Hiyama praised for her efficiency and 'aloha' spirit

Photo: Rod Searcey


When Elizabeth Hiyama was diagnosed with breast cancer in 1998, she came to work while receiving chemotherapy treatments.

"I think what has kept me here are my colleagues," she says.

Hiyama, an associate director of Residential Education, was on medical leave for 11 months. Her illness is in remission, but it took more than medical know-how to get her on the recovery track. She credits the presence of her co-workers for their contribution to her healing. "I absolutely believe they helped me get well," she says.

And many of these colleagues say Hiyama's influence has made them better workers, better people.

"Elizabeth is about people and people development," says Ann Porteus, associate director of Residential Education. "She continually seeks ways to provide professional development for her staff, empowering them to move on to other positions when they are ready to do so."

Others, such as Lowell Price, secretary of the Board of Trustees, laud Hiyama for her clarity of purpose: "She moves people and processes along to achieve the outcomes that are needed."

A native of Sacramento and 1974 Stanford graduate who has a bachelor's degree in English, Hiyama comes from a family of Berkeley alumni. She began her Stanford career in 1976 as a temporary office assistant in the central office of Residential Education. During the summer, she worked in the conference office of Housing and Dining Services. In 1979, Hiyama became director of administration for Residential Education, a position that evolved into her present one.

Hiyama's job is to ensure residence operations run smoothly in her areas of responsibility, which include financial management and human resources management. Her office also has responsibility for the residential computer clusters.

In the early days at her current job, Hiyama's office was "involved with everything," which included an art poster Residential Education had created in the 1970s on sexually transmitted diseases -- a task that now would be handled by health promotions support staff.

Hiyama is praised for her efficient manner and for her "aloha" spirit. The latter, a Hawaiian term that signifies love and welcome, is a quality she readily embraces as a way of life. "I believe in aloha -- I try to have that aloha spirit when I'm here." Hawaii and Japan are favorite places to visit, locales where it moves her to see so many people of Asian descent, like herself.

During the administration of President Donald Kennedy, she was a member of the University Committee on Minority Issues, which was established in the fall of 1987 and disbanded after issuing its March 1989 report.

"I would hope the university re-reads the UCMI report and implements it, especially the part on staff," Hiyama says.

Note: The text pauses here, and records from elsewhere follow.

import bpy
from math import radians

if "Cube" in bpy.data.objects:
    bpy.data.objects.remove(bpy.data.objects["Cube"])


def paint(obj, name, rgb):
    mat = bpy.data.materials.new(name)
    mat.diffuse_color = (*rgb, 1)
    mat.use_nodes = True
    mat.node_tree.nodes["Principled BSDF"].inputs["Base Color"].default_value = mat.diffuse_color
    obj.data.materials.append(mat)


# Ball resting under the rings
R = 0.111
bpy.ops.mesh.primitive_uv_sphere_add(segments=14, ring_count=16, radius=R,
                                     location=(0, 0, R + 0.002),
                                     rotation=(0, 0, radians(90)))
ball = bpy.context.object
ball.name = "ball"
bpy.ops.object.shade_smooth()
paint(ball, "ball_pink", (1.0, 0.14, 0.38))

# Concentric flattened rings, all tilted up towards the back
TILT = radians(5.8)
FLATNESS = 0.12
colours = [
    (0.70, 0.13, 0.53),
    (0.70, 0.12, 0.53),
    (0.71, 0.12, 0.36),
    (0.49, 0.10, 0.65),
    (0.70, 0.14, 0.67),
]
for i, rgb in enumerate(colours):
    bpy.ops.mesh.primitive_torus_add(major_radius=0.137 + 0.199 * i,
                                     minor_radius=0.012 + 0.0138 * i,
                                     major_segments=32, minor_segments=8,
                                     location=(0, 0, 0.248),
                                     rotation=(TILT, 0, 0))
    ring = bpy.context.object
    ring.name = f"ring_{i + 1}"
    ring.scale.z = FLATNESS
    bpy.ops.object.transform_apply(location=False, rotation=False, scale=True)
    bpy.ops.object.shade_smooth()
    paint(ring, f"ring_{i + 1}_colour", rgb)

She sees her work having an impact beyond Stanford. For example, she talks of experiencing "a residential moment" when reading Stanford magazine and exclaiming "Wow!" when learning of the post-Farm achievements of students -- those who perhaps learned to speak up while here.

"Each of us makes a difference, no matter what your job. You make a difference to the school, to the students -- and I believe the students will make a difference in the world." SR